While some critics see the show turning into a Real World-type of situation, the influx of female talent will definitely bring in more women viewers and hopefully add to the sport's number of female fans.
The mixed cast should invigorate the long-running reality series and will likely be at the forefront of Fox Sports 1's programming.
One of the biggest black eyes for MMA has been the controversial use of testosterone replacement therapy (TRT) and various performance enhancing drug (PED) use by certain segments of the fight community.
While all sports have had to deal with steroids and the usage of other PEDs, this problem is especially concerning for the UFC considering the violent nature of the sport. Not only is this important for fighters' safety, but it's important for the image of the sport as well.
If the UFC wants to keep its competitive legitimacy, it has to curb this problem as best as it can.
As Fox tries to become a major player on the sports broadcasting scene, the UFC's success on the new channel will be an integral part to the growth of Fox Sports 1.
Fox knows that it has cornered the MMA audience market, and it will try to expand the sports popularity among casual fans with its various UFC programs and events.

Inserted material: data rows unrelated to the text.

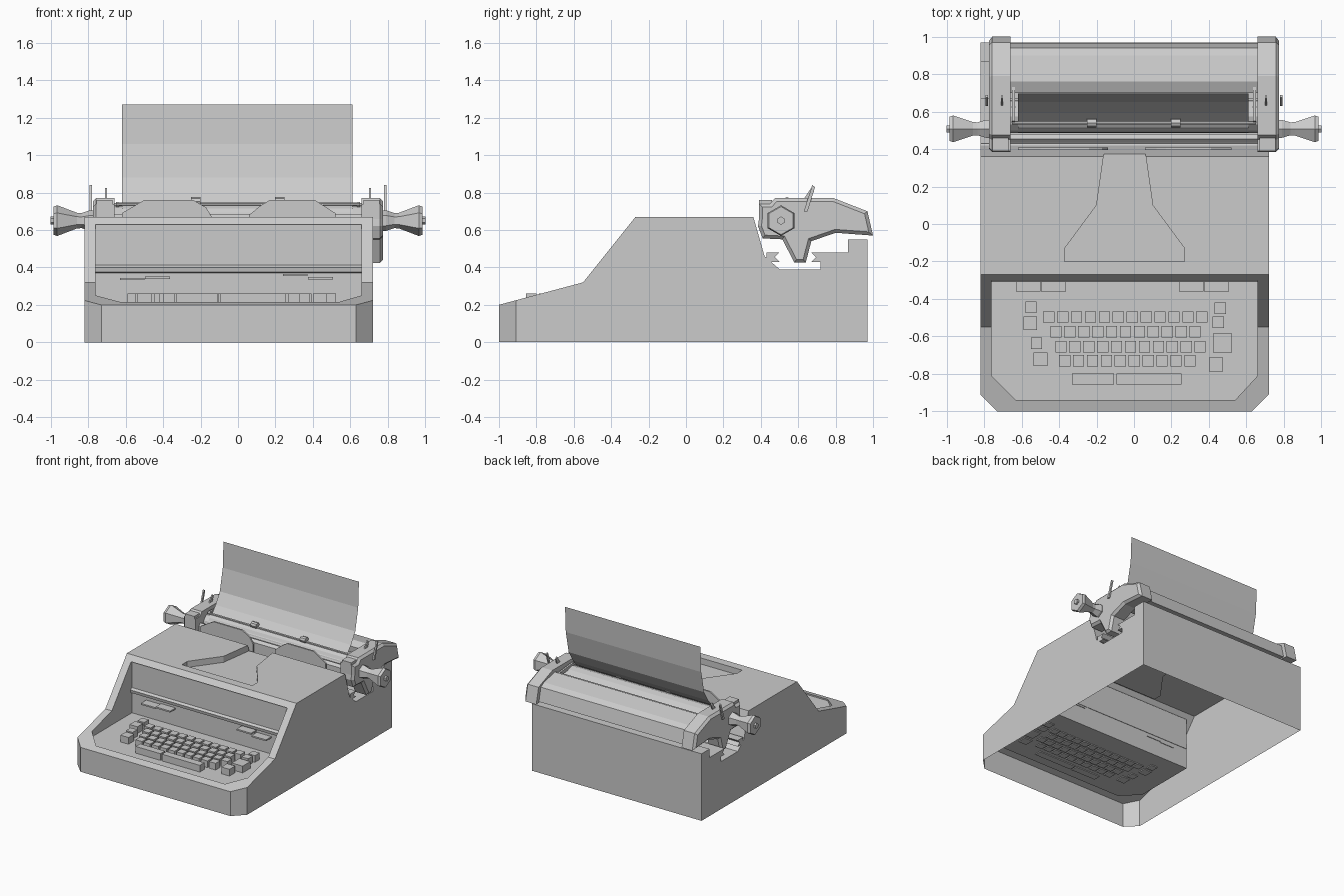
import bpy, bmesh, math
from mathutils import Vector

if "Cube" in bpy.data.objects:
    bpy.data.objects.remove(bpy.data.objects["Cube"])


def finish(name, bm):
    bmesh.ops.recalc_face_normals(bm, faces=bm.faces[:])
    me = bpy.data.meshes.new(name)
    bm.to_mesh(me)
    bm.free()
    ob = bpy.data.objects.new(name, me)
    bpy.context.collection.objects.link(ob)
    return ob


def prism_bm(pts, axis, lo, hi):
    """Extrude a 2D outline: (y,z) along x, (x,z) along y or (x,y) along z."""
    place = {'x': lambda a, b, t: (t, a, b),
             'y': lambda a, b, t: (a, t, b),
             'z': lambda a, b, t: (a, b, t)}[axis]
    bm = bmesh.new()
    f = bm.faces.new([bm.verts.new(place(a, b, lo)) for a, b in pts])
    r = bmesh.ops.extrude_face_region(bm, geom=[f])
    bmesh.ops.translate(bm, vec=Vector(place(0, 0, hi - lo)),
                        verts=[v for v in r['geom'] if isinstance(v, bmesh.types.BMVert)])
    return bm


def prism(name, pts, axis, lo, hi):
    return finish(name, prism_bm(pts, axis, lo, hi))


def box(name, x0, x1, y0, y1, z0, z1):
    return prism(name, [(x0, y0), (x1, y0), (x1, y1), (x0, y1)], 'z', z0, z1)


def turned(name, rings, y, z, sides):
    """Faceted solid around an x axis; rings are (x, radius)."""
    bm = bmesh.new()
    loops = []
    for x, r in rings:
        loops.append([bm.verts.new((x, y + r * math.sin(2 * math.pi * i / sides),
                                    z + r * math.cos(2 * math.pi * i / sides)))
                      for i in range(sides)])
    for a, b in zip(loops, loops[1:]):
        for i in range(sides):
            j = (i + 1) % sides
            bm.faces.new((a[i], a[j], b[j], b[i]))
    bm.faces.new(loops[0])
    bm.faces.new(loops[-1])
    return finish(name, bm)


# Housing: side profile extruded across, front corners cut
L, R = -0.82, 0.72
side = [(-1, 0), (-1, .2), (-.55, .32), (-.27, .67), (.36, .67), (.42, .46), (.5, .39),
        (.72, .39), (.72, .48), (.865, .48), (.865, .55), (.97, .55), (.97, 0)]
bm = prism_bm(side, 'x', L, R)
corners = [e for e in bm.edges if all(v.co.y < -.99 for v in e.verts)
           and abs(e.verts[0].co.x - e.verts[1].co.x) < .01]
bmesh.ops.bevel(bm, geom=corners, offset=.09, offset_type='OFFSET', segments=1, affect='EDGES')
housing = finish("housing", bm)

# Keyboard well and type basket opening cut from the housing
well = prism("keyboard_well_cutter", [(-.76, -.29), (-.76, -.81), (-.63, -.94), (.54, -.94),
                                      (.66, -.81), (.66, -.29)], 'z', .205, .629)
basket = prism("type_basket_cutter", [(-.37, -.2), (.27, -.2), (.27, -.13), (.1, .1), (.05, .45),
                                      (-.15, .45), (-.2, .1), (-.37, -.13)], 'z', .62, .8)
for cutter in (well, basket):
    cutter.hide_render = True
    m = housing.modifiers.new("cut", 'BOOLEAN')
    m.operation, m.solver, m.object = 'DIFFERENCE', 'EXACT', cutter
bpy.context.view_layer.update()
cut = bpy.data.meshes.new_from_object(
    housing.evaluated_get(bpy.context.evaluated_depsgraph_get()))
housing.modifiers.clear()
# Open underside
bm = bmesh.new()
bm.from_mesh(cut)
bmesh.ops.delete(bm, geom=[f for f in bm.faces if all(v.co.z < .001 for v in f.verts)],
                 context='FACES')
bm.to_mesh(cut)
bm.free()
housing.data = cut
for cutter in (well, basket):
    bpy.data.objects.remove(cutter)

# Bar and setting tabs on the rear wall of the keyboard well
prism("well_bar", [(-.285, .37), (-.305, .375), (-.31, .4), (-.285, .415)], 'x', -.76, .66)
for x, z in ((-.565, .338), (-.43, .345), (.305, .36), (.44, .342)):
    box("setting_tab", x - .066, x + .066, -.36, -.285, z - .006, z + .006)


# Keys
def key(name, x, y, w, d):
    box(name, x - w / 2, x + w / 2, y - d / 2, y + d / 2, .198, .26)


for x0, y, n in ((-.455, -.497, 12), (-.417, -.575, 11), (-.39, -.655, 11), (-.37, -.73, 10)):
    for i in range(n):
        key("letter_key", x0 + i * .0743, y, .06, .06)
for x, y, s in ((-.55, -.445, .06), (-.553, -.53, .072), (-.52, -.637, .06), (-.5, -.722, .074),
                (.46, -.45, .06), (.45, -.525, .06), (.472, -.635, .1), (.437, -.75, .074)):
    key("function_key", x, y, s, s)
key("space_bar", .08, -.827, .345, .058)
key("space_bar_left", -.218, -.827, .225, .058)

# Carriage rails in the rear trough
for y0, y1, n in ((.43, .5, .475), (.67, .72, .695)):
    outer, inner = (y0, y1) if y0 < .5 else (y1, y0)
    prism("carriage_rail", [(outer, .48), (inner, .48), (n, .455), (inner, .43), (outer, .43)],
          'x', L, R)

# Carriage ends with knobs and levers, mirrored left and right
cap = [(.39, .74), (.39, .66), (.385, .62), (.41, .555), (.515, .55), (.58, .425), (.64, .425),
       (.67, .54), (.8, .585), (1.0, .57), (.97, .70), (.79, .77), (.475, .77), (.45, .74)]
for s, tag in ((-1, "left"), (1, "right")):
    bm = prism_bm(cap, 'x', s * .66, s * .775)
    rim = [e for e in bm.edges if all(abs(v.co.x) > .77 for v in e.verts)]
    bmesh.ops.bevel(bm, geom=rim, offset=.018, offset_type='OFFSET', segments=1, affect='EDGES')
    finish("carriage_end_" + tag, bm)
    xs = sorted((s * .67, s * .755))
    box("end_block_" + tag, xs[0], xs[1], .39, .46, .68, .76)
    turned("platen_knob_" + tag, [(s * .76, .055), (s * .79, .055), (s * .835, .04),
                                  (s * .86, .042), (s * .965, .082), (s * .985, .075)],
           .508, .65, 6)
    turned("knob_tip_" + tag, [(s * .98, .022), (s * 1.0, .022)], .508, .65, 6)
    xs = sorted((s * .78, s * .792))
    prism("release_lever_" + tag, [(.63, .70), (.65, .70), (.69, .83), (.675, .84)], 'x', *xs)
    xs = sorted((s * .7, s * .71))
    prism("margin_lever_" + tag, [(.62, .75), (.66, .75), (.685, .81), (.67, .825)], 'x', *xs)
    xs = sorted((s * .635, s * .65))
    prism("bail_arm_" + tag, [(.53, .725), (.77, .70), (.77, .73), (.55, .75)], 'x', *xs)

# Platen, front rail and rear cover between the ends
turned("platen", [(-.67, .088), (.67, .088)], .575, .645, 12)
prism("front_rail", [(.435, .58), (.435, .665), (.455, .685), (.48, .675), (.48, .58)],
      'x', -.66, .66)
prism("rear_cover", [(.71, .60), (.70, .72), (.76, .745), (.9, .715), (.94, .69), (.965, .58)],
      'x', -.665, .665)

# Paper bail with two rollers
turned("bail_rod", [(-.65, .009), (.65, .009)], .54, .738, 6)
for x in (-.225, .222):
    turned("bail_roller", [(x - .025, .024), (x + .025, .024)], .54, .752, 8)

# Twin shields standing behind the top panel
prism("shield_left", [(-.62, .6), (-.62, .69), (-.5, .76), (-.24, .76), (-.17, .72),
                      (-.14, .67), (-.14, .6)], 'y', .395, .408)
prism("shield_right", [(.06, .6), (.06, .68), (.12, .73), (.17, .76), (.41, .76),
                       (.52, .69), (.52, .6)], 'y', .395, .408)

# Sheet of paper, curling around the platen
bm = bmesh.new()
path = [(.487, .62), (.488, .665), (.515, .715), (.55, .737), (.595, .79), (.65, .88),
        (.688, 1.06), (.697, 1.27)]
rows = [(bm.verts.new((-.62, y, z)), bm.verts.new((.61, y, z))) for y, z in path]
for a, b in zip(rows, rows[1:]):
    bm.faces.new((a[0], a[1], b[1], b[0]))
finish("paper", bm)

While the UFC will benefit from its increased exposure, it is unclear whether the promotion will provide the necessary ratings boosts for the network to contend with the likes of ESPN.
Both the UFC and Fox Sports 1 will have to work closely together on their marketing strategies if they both want to become household brands, a feat I believe they can accomplish with the right programming and personalities.
In terms of the actual athletes competing in the UFC, no division will have a bigger impact on the promotion's future than the newly created women's bantamweight division.
Champ Ronda Rousey and the growing number of women entering the Octagon will be a major factor in the growth of the UFC's contingency of female fans. And, between the historic UFC 157 and even the recent bout between Miesha Tate and Cat Zingano, the popularity of these women warriors has skyrocketed, proving that there's a ton of interest in WMMA.
As the division continues to grow, thanks in part to the upcoming edition of TUF, expect the UFC to benefit from the increased attention of its female fighters.
The one factor that will be a major part of the promotion's long-term sustainability and growth will be the UFC's continued expansion into different markets around the globe.
The promotion has seen a huge rise in the quality of talent from around the world, highlighted by two successful international editions of TUF as well as the surprising popularity of various fight cards held on foreign soil.
For example, while the UFC's recent endeavor to Sweden was marred by the last-minute change to the main event, the show still captured the interest of international fight fans and brought a new star to the forefront in the form of Irish featherweight Conor McGregor.
As the UFC continues to grow in various markets around the world, the influx of international talent and expansion of the promotion into new countries will be a huge factor in the UFC's long-term success.